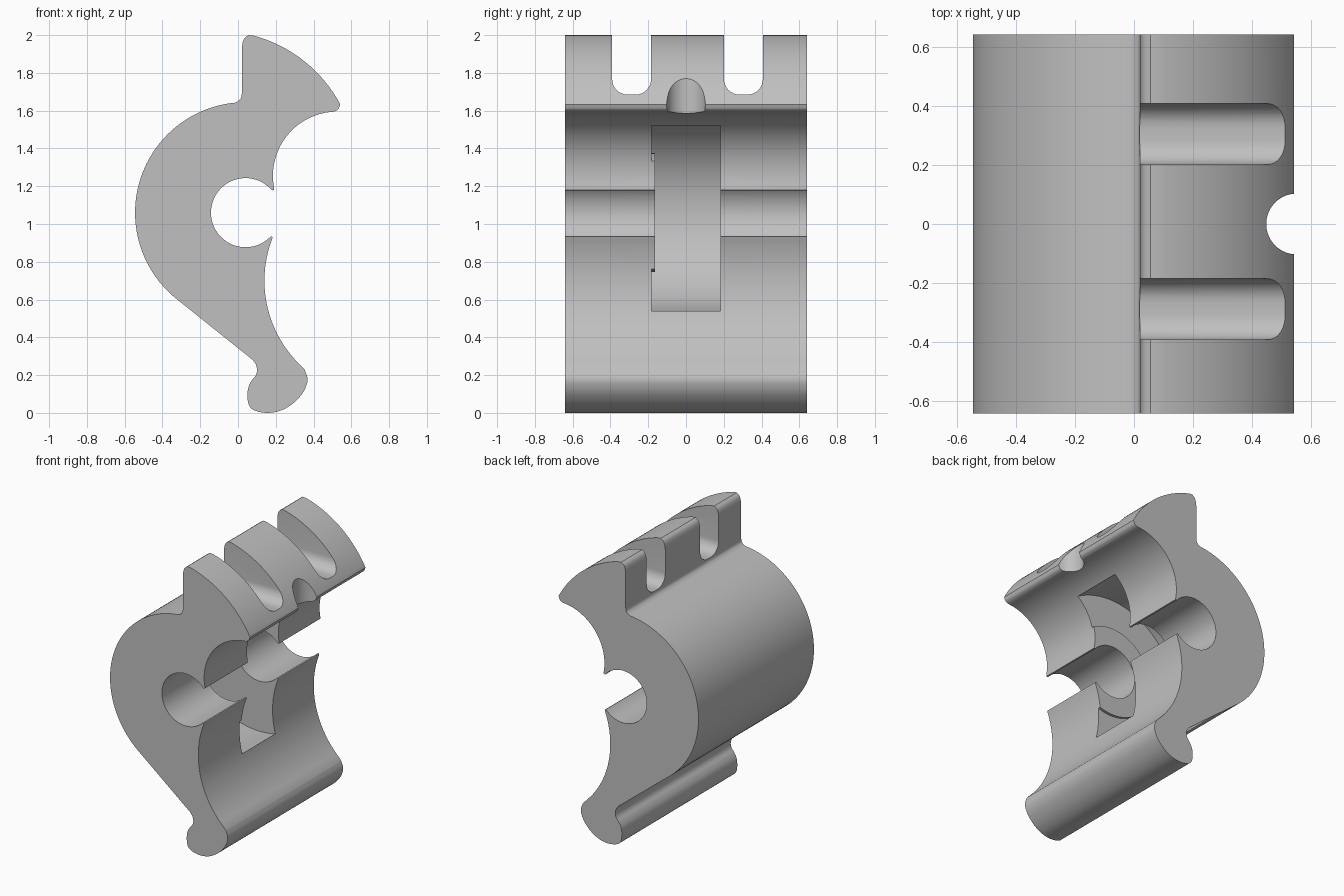
import bpy, bmesh
from math import sin, cos, radians, tau
from mathutils import Vector, Matrix

if "Cube" in bpy.data.objects:
    bpy.data.objects.remove(bpy.data.objects["Cube"], do_unlink=True)

HALF = 0.64                 # half the length along y
AXIS = (0.04, 1.06)         # bore axis in x, z

grey = bpy.data.materials.new("plain grey")
grey.use_nodes = True
grey.diffuse_color = (0.53, 0.53, 0.53, 1)
grey.node_tree.nodes["Principled BSDF"].inputs["Base Color"].default_value = (0.53, 0.53, 0.53, 1)


def arc(center, r, a0, a1, n):
    angles = [radians(a0 + (a1 - a0) * i / n) for i in range(n + 1)]
    return [(center[0] + r * cos(a), center[1] + r * sin(a)) for a in angles]


def smooth(points, steps=4):
    """Catmull-Rom curve through the points."""
    p = [Vector(q) for q in [points[0], *points, points[-1]]]
    out = []
    for a, b, c, d in zip(p, p[1:], p[2:], p[3:]):
        for i in range(steps):
            t = i / steps
            v = (2 * b + (c - a) * t + (2 * a - 5 * b + 4 * c - d) * t ** 2
                 + (3 * b - a - 3 * c + d) * t ** 3) / 2
            out.append(tuple(v))
    return out + [points[-1]]


def finish(name, bm):
    bmesh.ops.recalc_face_normals(bm, faces=bm.faces)
    mesh = bpy.data.meshes.new(name)
    bm.to_mesh(mesh)
    bm.free()
    mesh.materials.append(grey)
    obj = bpy.data.objects.new(name, mesh)
    bpy.context.collection.objects.link(obj)
    return obj


def prism(name, points, depth):
    """Extrude a closed outline of 3D points along a vector."""
    bm = bmesh.new()
    face = bm.faces.new([bm.verts.new(p) for p in points])
    made = bmesh.ops.extrude_face_region(bm, geom=[face], use_keep_orig=True)
    verts = [g for g in made["geom"] if isinstance(g, bmesh.types.BMVert)]
    bmesh.ops.translate(bm, verts=verts, vec=depth)
    return finish(name, bm)


def lathe(name, profile, segments):
    """Turn an (r, y) profile around the bore axis."""
    bm = bmesh.new()
    verts = [bm.verts.new((AXIS[0] + r, y, AXIS[1])) for r, y in profile]
    edges = [bm.edges.new(pair) for pair in zip(verts, verts[1:])]
    bmesh.ops.spin(bm, geom=verts + edges, cent=(AXIS[0], 0, AXIS[1]), axis=(0, 1, 0),
                   angle=tau, steps=segments, use_duplicate=False)
    bmesh.ops.remove_doubles(bm, verts=bm.verts, dist=0.0001)
    return finish(name, bm)


# Side outline, starting at the lower lip of the bore
outline = arc(AXIS, 0.183, 317, 45, 48)
outline += [(0.18, 1.178), (0.19, 1.18)]
outline += arc((0.525, 1.255), 0.34, 191, 97, 28)
outline += smooth([(0.51, 1.595), (0.53, 1.607), (0.541, 1.632)])
outline += arc((-0.107, 1.287), 0.735, 28.6, 75.3, 24)
outline += smooth([(0.055, 2.0), (0.035, 1.985), (0.025, 1.962), (0.02, 1.93)])
outline += smooth([(0.02, 1.69), (0.015, 1.665), (0.0, 1.65)])
outline += arc(AXIS, 0.585, 95.5, 231.5, 56)
outline += smooth([(0.075, 0.283), (0.094, 0.258), (0.101, 0.225), (0.093, 0.197),
                   (0.072, 0.17), (0.055, 0.135), (0.05, 0.09), (0.057, 0.043),
                   (0.085, 0.014), (0.15, 0.0), (0.22, 0.01), (0.285, 0.045),
                   (0.335, 0.095), (0.36, 0.14), (0.368, 0.183), (0.352, 0.23)])
outline += arc((0.76, 0.7), 0.62, 223.9, 158.7, 32)
outline += [(0.181, 0.932)]
body = prism("clamp_body", [(x, -HALF, z) for x, z in outline], (0, 2 * HALF, 0))

# Wheel groove around the bore, leaving a raised ring on one wall
cutters = [lathe("groove_cutter", [(0, 0.183), (0.535, 0.183), (0.535, -0.183),
                                   (0.315, -0.183), (0.315, -0.165), (0, -0.165)], 96)]

# Two round-bottomed slots through the head
for y in (-0.288, 0.304):
    w, r, low = 0.103, 0.082, 1.685
    shape = [(y - w, 2.2)] + arc((y - w + r, low + r), r, 180, 270, 8)
    shape += arc((y + w - r, low + r), r, 270, 360, 8) + [(y + w, 2.2)]
    cutters.append(prism("slot_cutter", [(-0.3, a, b) for a, b in shape], (1.2, 0, 0)))

# Upright half-round notch in the jaw tip
notch = arc((0.55, 0), 0.103, 0, 360, 40)[:-1]
cutters.append(prism("notch_cutter", [(x, y, 1.5) for x, y in notch], (0, 0, 0.6)))

bpy.ops.object.select_all(action="DESELECT")
bpy.context.view_layer.objects.active = body
body.select_set(True)
for cutter in cutters:
    cutter.hide_render = True
    cut = body.modifiers.new(cutter.name, "BOOLEAN")
    cut.operation, cut.solver, cut.object = "DIFFERENCE", "EXACT", cutter
    bpy.ops.object.modifier_apply(modifier=cut.name)
    bpy.data.objects.remove(cutter, do_unlink=True)

bpy.ops.object.shade_smooth_by_angle(angle=radians(30))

□ □ □ □

Give back, unchanged, the run of lines in the listing above that begins at the line containing "outline += smooth([(0.02, 1.69), (0.015, 1.665), (0.0, 1.65)])" and ends at the line containing "shape += arc((y", both included.

outline += smooth([(0.02, 1.69), (0.015, 1.665), (0.0, 1.65)])
outline += arc(AXIS, 0.585, 95.5, 231.5, 56)
outline += smooth([(0.075, 0.283), (0.094, 0.258), (0.101, 0.225), (0.093, 0.197),
                   (0.072, 0.17), (0.055, 0.135), (0.05, 0.09), (0.057, 0.043),
                   (0.085, 0.014), (0.15, 0.0), (0.22, 0.01), (0.285, 0.045),
                   (0.335, 0.095), (0.36, 0.14), (0.368, 0.183), (0.352, 0.23)])
outline += arc((0.76, 0.7), 0.62, 223.9, 158.7, 32)
outline += [(0.181, 0.932)]
body = prism("clamp_body", [(x, -HALF, z) for x, z in outline], (0, 2 * HALF, 0))

# Wheel groove around the bore, leaving a raised ring on one wall
cutters = [lathe("groove_cutter", [(0, 0.183), (0.535, 0.183), (0.535, -0.183),
                                   (0.315, -0.183), (0.315, -0.165), (0, -0.165)], 96)]

# Two round-bottomed slots through the head
for y in (-0.288, 0.304):
    w, r, low = 0.103, 0.082, 1.685
    shape = [(y - w, 2.2)] + arc((y - w + r, low + r), r, 180, 270, 8)
    shape += arc((y + w - r, low + r), r, 270, 360, 8) + [(y + w, 2.2)]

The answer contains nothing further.